▶ _Task description_
Reproduce the listing in full, pictures excluded.

▶ _Source data_
========================================================================
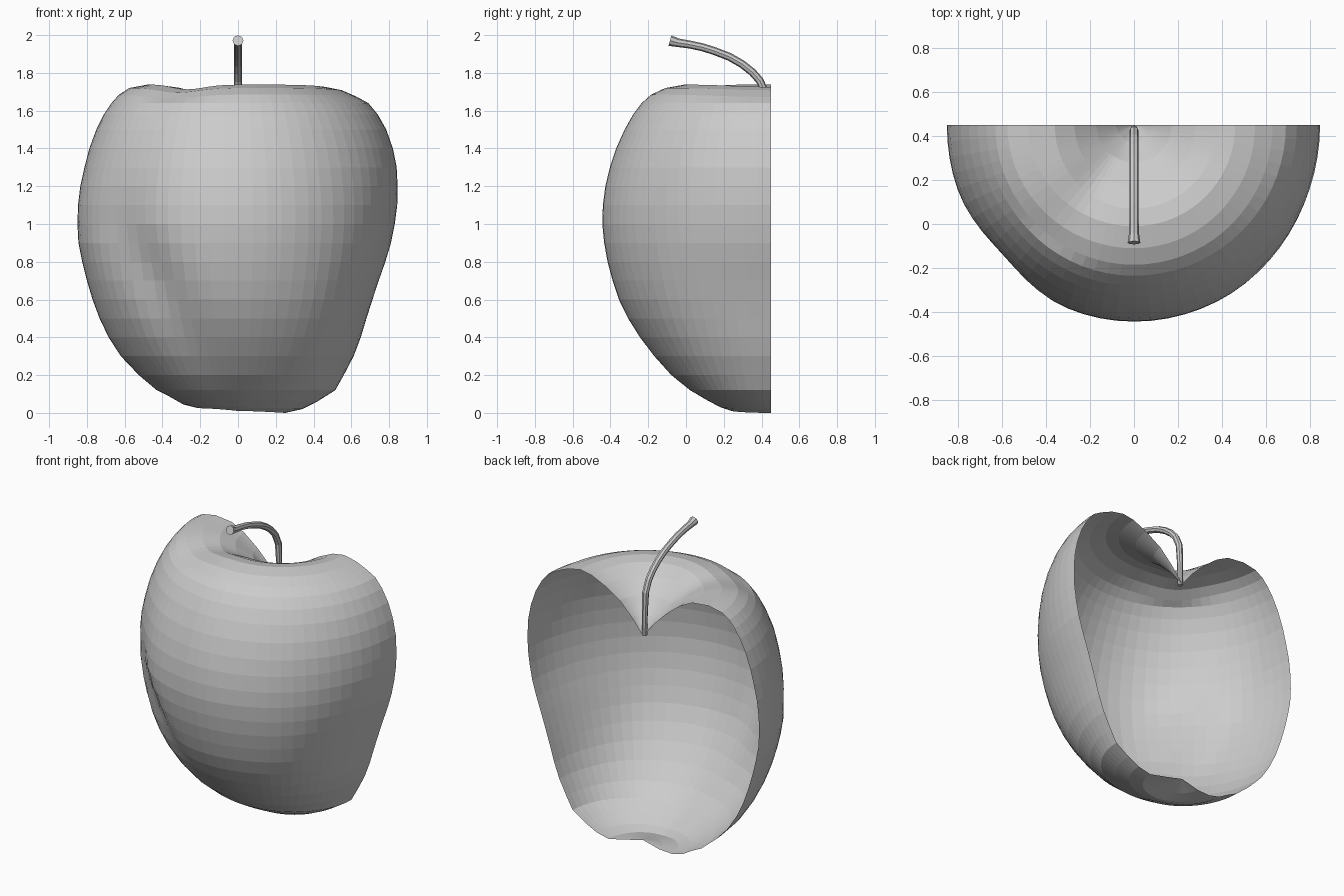
import bpy
import bmesh
from math import cos, sin, pi, exp, radians
from mathutils import Vector

default_cube = bpy.data.objects.get("Cube")
if default_cube:
    bpy.data.objects.remove(default_cube, do_unlink=True)

CUT_Y = 0.45      # plane of the open back
SEGMENTS = 36     # columns around the half fruit

# One plain grey for everything
grey = bpy.data.materials.new("light_grey")
grey.use_nodes = True
grey.diffuse_color = (0.6, 0.6, 0.6, 1)
grey.node_tree.nodes["Principled BSDF"].inputs["Base Color"].default_value = (0.6, 0.6, 0.6, 1)


def finish(bm, name):
    mesh = bpy.data.meshes.new(name)
    bm.to_mesh(mesh)
    bm.free()
    mesh.materials.append(grey)
    obj = bpy.data.objects.new(name, mesh)
    bpy.context.collection.objects.link(obj)
    return obj


def bell(value, centre, width):
    return exp(-((value - centre) / width) ** 2)


# Profile rows from the top hollow to the base: height, then radius on +x, front, -x
PROFILE = [
    (1.51, .08, .08, .08), (1.60, .17, .17, .17), (1.68, .28, .28, .27),
    (1.725, .38, .38, .36), (1.738, .46, .46, .48), (1.72, .55, .56, .575),
    (1.685, .63, .635, .63), (1.64, .69, .685, .67), (1.58, .74, .73, .71),
    (1.5, .785, .775, .75), (1.4, .82, .82, .787), (1.3, .84, .853, .813),
    (1.2, .845, .877, .835), (1.1, .843, .89, .847), (1.0, .83, .893, .85),
    (.9, .81, .883, .845), (.8, .78, .865, .825), (.7, .745, .838, .80),
    (.6, .712, .805, .77), (.5, .68, .757, .733), (.4, .65, .695, .685),
    (.3, .612, .62, .62), (.2, .56, .53, .525), (.12, .515, .43, .43),
    (.06, .42, .345, .36), (.02, .34, .27, .29), (0, .25, .21, .21),
    (.03, .12, .12, .12),
]


def skin_point(row, t):
    """Point on the skin; t runs from +x round the front to -x."""
    z, right, front, left = row
    side = right if t < pi / 2 else left
    r = side + (front - side) * sin(t) ** 2
    # diagonal groove on the front, sliding towards the middle lower down
    groove = radians(100 + 35 * min(z, 1))
    r -= .055 * bell(t, groove, .25) * bell(z, .75, .45)
    # ridge beside the flattened flank
    r += .02 * bell(t, radians(52), .35) * bell(z, .6, .4)
    # uneven rim and base
    if z > 1.65:
        z -= .025 * bell(t, radians(125), .3) + .012 * bell(t, 0, .6)
    elif z < .07 and r > .2:
        z += .025 * max(0, -cos(t)) + .01 * sin(t) ** 2
    return Vector((r * cos(t), CUT_Y - r * sin(t), z))


# Half fruit skin, an open single-sided shell
bm = bmesh.new()
grid = [[bm.verts.new(skin_point(row, pi * j / SEGMENTS)) for j in range(SEGMENTS + 1)]
        for row in PROFILE]
hollow = bm.verts.new((0, CUT_Y, 1.41))
base = bm.verts.new((0, CUT_Y, .06))
for j in range(SEGMENTS):
    bm.faces.new((hollow, grid[0][j + 1], grid[0][j]))
    bm.faces.new((base, grid[-1][j], grid[-1][j + 1]))
    for upper, lower in zip(grid, grid[1:]):
        bm.faces.new((upper[j], upper[j + 1], lower[j + 1], lower[j]))
finish(bm, "fruit_skin")

# Curved stem: y, z, radius along its length
STEM = [
    (.432, 1.41, .016), (.43, 1.56, .018), (.422, 1.69, .021), (.39, 1.76, .021),
    (.35, 1.805, .021), (.295, 1.848, .021), (.23, 1.885, .021), (.155, 1.914, .021),
    (.09, 1.935, .021), (.02, 1.95, .021), (-.045, 1.96, .023), (-.085, 1.971, .029),
]
SIDES = 8
bm = bmesh.new()
centres = [Vector((0, y, z)) for y, z, _ in STEM]
rings = []
for i, (centre, (_, _, radius)) in enumerate(zip(centres, STEM)):
    along = (centres[min(i + 1, len(STEM) - 1)] - centres[max(i - 1, 0)]).normalized()
    across = Vector((1, 0, 0))
    normal = along.cross(across)
    rings.append([bm.verts.new(centre + radius * (across * cos(a) + normal * sin(a)))
                  for a in (2 * pi * k / SIDES for k in range(SIDES))])
for low, high in zip(rings, rings[1:]):
    for k in range(SIDES):
        n = (k + 1) % SIDES
        bm.faces.new((low[k], low[n], high[n], high[k]))
bm.faces.new(rings[0])
bm.faces.new(rings[-1])
bmesh.ops.recalc_face_normals(bm, faces=bm.faces)
finish(bm, "stem")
========================================================================
▶ _Reply to the exercise_
import bpy
import bmesh
from math import cos, sin, pi, exp, radians
from mathutils import Vector

default_cube = bpy.data.objects.get("Cube")
if default_cube:
    bpy.data.objects.remove(default_cube, do_unlink=True)

CUT_Y = 0.45      # plane of the open back
SEGMENTS = 36     # columns around the half fruit

# One plain grey for everything
grey = bpy.data.materials.new("light_grey")
grey.use_nodes = True
grey.diffuse_color = (0.6, 0.6, 0.6, 1)
grey.node_tree.nodes["Principled BSDF"].inputs["Base Color"].default_value = (0.6, 0.6, 0.6, 1)


def finish(bm, name):
    mesh = bpy.data.meshes.new(name)
    bm.to_mesh(mesh)
    bm.free()
    mesh.materials.append(grey)
    obj = bpy.data.objects.new(name, mesh)
    bpy.context.collection.objects.link(obj)
    return obj


def bell(value, centre, width):
    return exp(-((value - centre) / width) ** 2)


# Profile rows from the top hollow to the base: height, then radius on +x, front, -x
PROFILE = [
    (1.51, .08, .08, .08), (1.60, .17, .17, .17), (1.68, .28, .28, .27),
    (1.725, .38, .38, .36), (1.738, .46, .46, .48), (1.72, .55, .56, .575),
    (1.685, .63, .635, .63), (1.64, .69, .685, .67), (1.58, .74, .73, .71),
    (1.5, .785, .775, .75), (1.4, .82, .82, .787), (1.3, .84, .853, .813),
    (1.2, .845, .877, .835), (1.1, .843, .89, .847), (1.0, .83, .893, .85),
    (.9, .81, .883, .845), (.8, .78, .865, .825), (.7, .745, .838, .80),
    (.6, .712, .805, .77), (.5, .68, .757, .733), (.4, .65, .695, .685),
    (.3, .612, .62, .62), (.2, .56, .53, .525), (.12, .515, .43, .43),
    (.06, .42, .345, .36), (.02, .34, .27, .29), (0, .25, .21, .21),
    (.03, .12, .12, .12),
]


def skin_point(row, t):
    """Point on the skin; t runs from +x round the front to -x."""
    z, right, front, left = row
    side = right if t < pi / 2 else left
    r = side + (front - side) * sin(t) ** 2
    # diagonal groove on the front, sliding towards the middle lower down
    groove = radians(100 + 35 * min(z, 1))
    r -= .055 * bell(t, groove, .25) * bell(z, .75, .45)
    # ridge beside the flattened flank
    r += .02 * bell(t, radians(52), .35) * bell(z, .6, .4)
    # uneven rim and base
    if z > 1.65:
        z -= .025 * bell(t, radians(125), .3) + .012 * bell(t, 0, .6)
    elif z < .07 and r > .2:
        z += .025 * max(0, -cos(t)) + .01 * sin(t) ** 2
    return Vector((r * cos(t), CUT_Y - r * sin(t), z))


# Half fruit skin, an open single-sided shell
bm = bmesh.new()
grid = [[bm.verts.new(skin_point(row, pi * j / SEGMENTS)) for j in range(SEGMENTS + 1)]
        for row in PROFILE]
hollow = bm.verts.new((0, CUT_Y, 1.41))
base = bm.verts.new((0, CUT_Y, .06))
for j in range(SEGMENTS):
    bm.faces.new((hollow, grid[0][j + 1], grid[0][j]))
    bm.faces.new((base, grid[-1][j], grid[-1][j + 1]))
    for upper, lower in zip(grid, grid[1:]):
        bm.faces.new((upper[j], upper[j + 1], lower[j + 1], lower[j]))
finish(bm, "fruit_skin")

# Curved stem: y, z, radius along its length
STEM = [
    (.432, 1.41, .016), (.43, 1.56, .018), (.422, 1.69, .021), (.39, 1.76, .021),
    (.35, 1.805, .021), (.295, 1.848, .021), (.23, 1.885, .021), (.155, 1.914, .021),
    (.09, 1.935, .021), (.02, 1.95, .021), (-.045, 1.96, .023), (-.085, 1.971, .029),
]
SIDES = 8
bm = bmesh.new()
centres = [Vector((0, y, z)) for y, z, _ in STEM]
rings = []
for i, (centre, (_, _, radius)) in enumerate(zip(centres, STEM)):
    along = (centres[min(i + 1, len(STEM) - 1)] - centres[max(i - 1, 0)]).normalized()
    across = Vector((1, 0, 0))
    normal = along.cross(across)
    rings.append([bm.verts.new(centre + radius * (across * cos(a) + normal * sin(a)))
                  for a in (2 * pi * k / SIDES for k in range(SIDES))])
for low, high in zip(rings, rings[1:]):
    for k in range(SIDES):
        n = (k + 1) % SIDES
        bm.faces.new((low[k], low[n], high[n], high[k]))
bm.faces.new(rings[0])
bm.faces.new(rings[-1])
bmesh.ops.recalc_face_normals(bm, faces=bm.faces)
finish(bm, "stem")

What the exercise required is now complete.